§ **Your task**:
Among the lines below, copy exactly those from the one with "for lo, hi in" through the one with "return finish(name, bm, FUR, angle)", counting both ends.

**** Supplied material

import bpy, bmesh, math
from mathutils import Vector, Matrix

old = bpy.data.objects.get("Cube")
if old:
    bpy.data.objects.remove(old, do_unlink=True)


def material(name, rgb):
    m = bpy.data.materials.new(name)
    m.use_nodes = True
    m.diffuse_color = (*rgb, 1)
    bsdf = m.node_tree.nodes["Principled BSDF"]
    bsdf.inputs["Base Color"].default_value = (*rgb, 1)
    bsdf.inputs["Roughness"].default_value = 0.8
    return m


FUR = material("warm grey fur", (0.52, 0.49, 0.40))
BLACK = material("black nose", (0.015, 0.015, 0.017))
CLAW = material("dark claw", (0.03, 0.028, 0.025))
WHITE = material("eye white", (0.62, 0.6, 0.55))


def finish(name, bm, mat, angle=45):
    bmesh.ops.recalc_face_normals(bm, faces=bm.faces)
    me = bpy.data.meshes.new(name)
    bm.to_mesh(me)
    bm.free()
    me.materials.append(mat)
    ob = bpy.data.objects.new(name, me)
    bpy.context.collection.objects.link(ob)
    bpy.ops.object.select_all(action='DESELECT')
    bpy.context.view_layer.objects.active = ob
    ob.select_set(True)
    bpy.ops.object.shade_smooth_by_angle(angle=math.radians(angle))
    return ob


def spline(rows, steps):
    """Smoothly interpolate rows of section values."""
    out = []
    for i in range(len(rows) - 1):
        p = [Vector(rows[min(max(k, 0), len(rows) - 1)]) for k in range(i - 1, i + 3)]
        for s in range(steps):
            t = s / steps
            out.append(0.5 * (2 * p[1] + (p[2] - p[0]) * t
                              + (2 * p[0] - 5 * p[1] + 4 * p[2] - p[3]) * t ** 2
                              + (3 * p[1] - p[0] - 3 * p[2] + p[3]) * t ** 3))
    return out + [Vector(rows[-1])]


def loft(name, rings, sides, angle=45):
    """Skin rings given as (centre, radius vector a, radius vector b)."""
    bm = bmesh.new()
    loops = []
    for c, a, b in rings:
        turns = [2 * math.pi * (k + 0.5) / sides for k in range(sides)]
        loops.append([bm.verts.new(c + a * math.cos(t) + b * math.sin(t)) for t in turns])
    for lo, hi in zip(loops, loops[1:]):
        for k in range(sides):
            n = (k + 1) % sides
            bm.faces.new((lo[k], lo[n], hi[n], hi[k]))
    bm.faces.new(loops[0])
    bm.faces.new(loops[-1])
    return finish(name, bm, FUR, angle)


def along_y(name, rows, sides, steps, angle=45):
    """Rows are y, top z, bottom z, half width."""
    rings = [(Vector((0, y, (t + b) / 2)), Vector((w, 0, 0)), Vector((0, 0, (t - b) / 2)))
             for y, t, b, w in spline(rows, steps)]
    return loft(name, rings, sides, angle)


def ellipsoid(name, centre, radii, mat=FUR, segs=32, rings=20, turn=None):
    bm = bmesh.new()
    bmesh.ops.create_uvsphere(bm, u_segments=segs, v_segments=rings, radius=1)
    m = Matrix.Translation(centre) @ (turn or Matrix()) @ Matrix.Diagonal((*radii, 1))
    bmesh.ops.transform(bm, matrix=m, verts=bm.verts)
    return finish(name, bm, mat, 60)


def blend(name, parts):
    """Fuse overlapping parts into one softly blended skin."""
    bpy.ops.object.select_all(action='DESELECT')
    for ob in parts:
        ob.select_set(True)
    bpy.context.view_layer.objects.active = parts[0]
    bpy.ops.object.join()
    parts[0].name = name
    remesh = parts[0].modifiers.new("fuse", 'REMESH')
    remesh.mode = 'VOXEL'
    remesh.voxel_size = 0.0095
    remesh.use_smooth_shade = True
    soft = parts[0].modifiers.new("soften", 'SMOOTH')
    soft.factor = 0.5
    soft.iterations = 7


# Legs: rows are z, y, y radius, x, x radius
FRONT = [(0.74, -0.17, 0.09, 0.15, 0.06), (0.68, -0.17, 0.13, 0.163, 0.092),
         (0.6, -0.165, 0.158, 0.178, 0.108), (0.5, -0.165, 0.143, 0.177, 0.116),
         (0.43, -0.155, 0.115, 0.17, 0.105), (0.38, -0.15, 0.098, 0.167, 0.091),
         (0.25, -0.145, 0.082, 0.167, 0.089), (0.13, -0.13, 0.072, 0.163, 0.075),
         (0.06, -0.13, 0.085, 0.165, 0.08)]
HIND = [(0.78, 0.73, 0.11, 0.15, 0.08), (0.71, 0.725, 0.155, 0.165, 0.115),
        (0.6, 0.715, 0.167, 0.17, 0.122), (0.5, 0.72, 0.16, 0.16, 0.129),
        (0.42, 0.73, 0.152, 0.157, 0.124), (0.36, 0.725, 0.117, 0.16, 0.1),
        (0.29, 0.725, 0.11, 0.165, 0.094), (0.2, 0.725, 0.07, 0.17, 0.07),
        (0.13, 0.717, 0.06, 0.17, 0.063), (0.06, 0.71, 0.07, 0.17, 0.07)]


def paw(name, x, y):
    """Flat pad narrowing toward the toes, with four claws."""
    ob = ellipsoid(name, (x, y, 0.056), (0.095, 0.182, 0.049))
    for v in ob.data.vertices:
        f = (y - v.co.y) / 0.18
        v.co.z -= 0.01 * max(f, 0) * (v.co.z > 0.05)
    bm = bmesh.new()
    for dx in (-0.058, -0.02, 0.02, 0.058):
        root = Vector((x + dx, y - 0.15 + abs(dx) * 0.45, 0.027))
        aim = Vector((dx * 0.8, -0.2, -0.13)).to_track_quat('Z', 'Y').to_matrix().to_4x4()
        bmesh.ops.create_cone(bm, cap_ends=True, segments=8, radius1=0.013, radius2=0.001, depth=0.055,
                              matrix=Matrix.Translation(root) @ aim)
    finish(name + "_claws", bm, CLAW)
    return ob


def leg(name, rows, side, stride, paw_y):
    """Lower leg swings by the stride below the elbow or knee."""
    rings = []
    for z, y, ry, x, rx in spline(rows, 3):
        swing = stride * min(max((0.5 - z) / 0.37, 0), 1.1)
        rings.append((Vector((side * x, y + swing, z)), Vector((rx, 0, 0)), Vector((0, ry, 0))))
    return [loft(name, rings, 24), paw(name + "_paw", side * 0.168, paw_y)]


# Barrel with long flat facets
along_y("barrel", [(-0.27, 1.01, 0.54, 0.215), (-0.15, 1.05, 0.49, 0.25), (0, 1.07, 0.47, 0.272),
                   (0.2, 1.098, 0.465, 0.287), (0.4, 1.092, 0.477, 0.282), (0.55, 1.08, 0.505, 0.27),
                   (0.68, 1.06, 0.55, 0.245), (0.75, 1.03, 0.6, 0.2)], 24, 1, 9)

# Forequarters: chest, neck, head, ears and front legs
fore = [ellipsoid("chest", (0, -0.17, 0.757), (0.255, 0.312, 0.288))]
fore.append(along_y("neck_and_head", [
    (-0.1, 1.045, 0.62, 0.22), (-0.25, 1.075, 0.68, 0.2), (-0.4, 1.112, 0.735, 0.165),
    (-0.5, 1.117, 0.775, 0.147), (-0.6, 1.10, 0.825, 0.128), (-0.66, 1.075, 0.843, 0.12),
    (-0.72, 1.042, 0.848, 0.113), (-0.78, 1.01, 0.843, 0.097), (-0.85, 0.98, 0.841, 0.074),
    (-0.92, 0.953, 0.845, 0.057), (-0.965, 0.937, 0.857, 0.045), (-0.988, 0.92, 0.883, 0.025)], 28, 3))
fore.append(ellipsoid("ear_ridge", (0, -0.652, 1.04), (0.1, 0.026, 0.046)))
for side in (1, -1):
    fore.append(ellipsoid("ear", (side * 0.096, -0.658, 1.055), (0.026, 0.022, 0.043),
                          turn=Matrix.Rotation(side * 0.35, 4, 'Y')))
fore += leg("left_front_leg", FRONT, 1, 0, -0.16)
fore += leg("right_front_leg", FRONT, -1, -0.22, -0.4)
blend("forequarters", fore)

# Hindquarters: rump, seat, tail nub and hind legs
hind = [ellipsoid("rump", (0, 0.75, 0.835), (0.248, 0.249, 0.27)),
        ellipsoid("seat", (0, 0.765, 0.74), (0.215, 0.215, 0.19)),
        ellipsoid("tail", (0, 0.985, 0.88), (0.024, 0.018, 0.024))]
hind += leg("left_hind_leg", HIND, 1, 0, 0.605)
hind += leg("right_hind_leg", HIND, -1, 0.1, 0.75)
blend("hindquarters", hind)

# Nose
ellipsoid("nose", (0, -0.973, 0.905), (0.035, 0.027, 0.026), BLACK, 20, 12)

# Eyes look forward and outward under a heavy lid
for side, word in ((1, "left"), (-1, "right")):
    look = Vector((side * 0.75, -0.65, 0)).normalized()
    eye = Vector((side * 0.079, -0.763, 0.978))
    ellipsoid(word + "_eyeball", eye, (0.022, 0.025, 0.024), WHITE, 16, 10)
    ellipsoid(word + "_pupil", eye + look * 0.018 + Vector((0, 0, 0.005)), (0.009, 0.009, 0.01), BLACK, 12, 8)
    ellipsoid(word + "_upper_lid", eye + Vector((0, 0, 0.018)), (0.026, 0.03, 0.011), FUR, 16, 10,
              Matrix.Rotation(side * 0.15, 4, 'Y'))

********

§ **Problem solution**:
    for lo, hi in zip(loops, loops[1:]):
        for k in range(sides):
            n = (k + 1) % sides
            bm.faces.new((lo[k], lo[n], hi[n], hi[k]))
    bm.faces.new(loops[0])
    bm.faces.new(loops[-1])
    return finish(name, bm, FUR, angle)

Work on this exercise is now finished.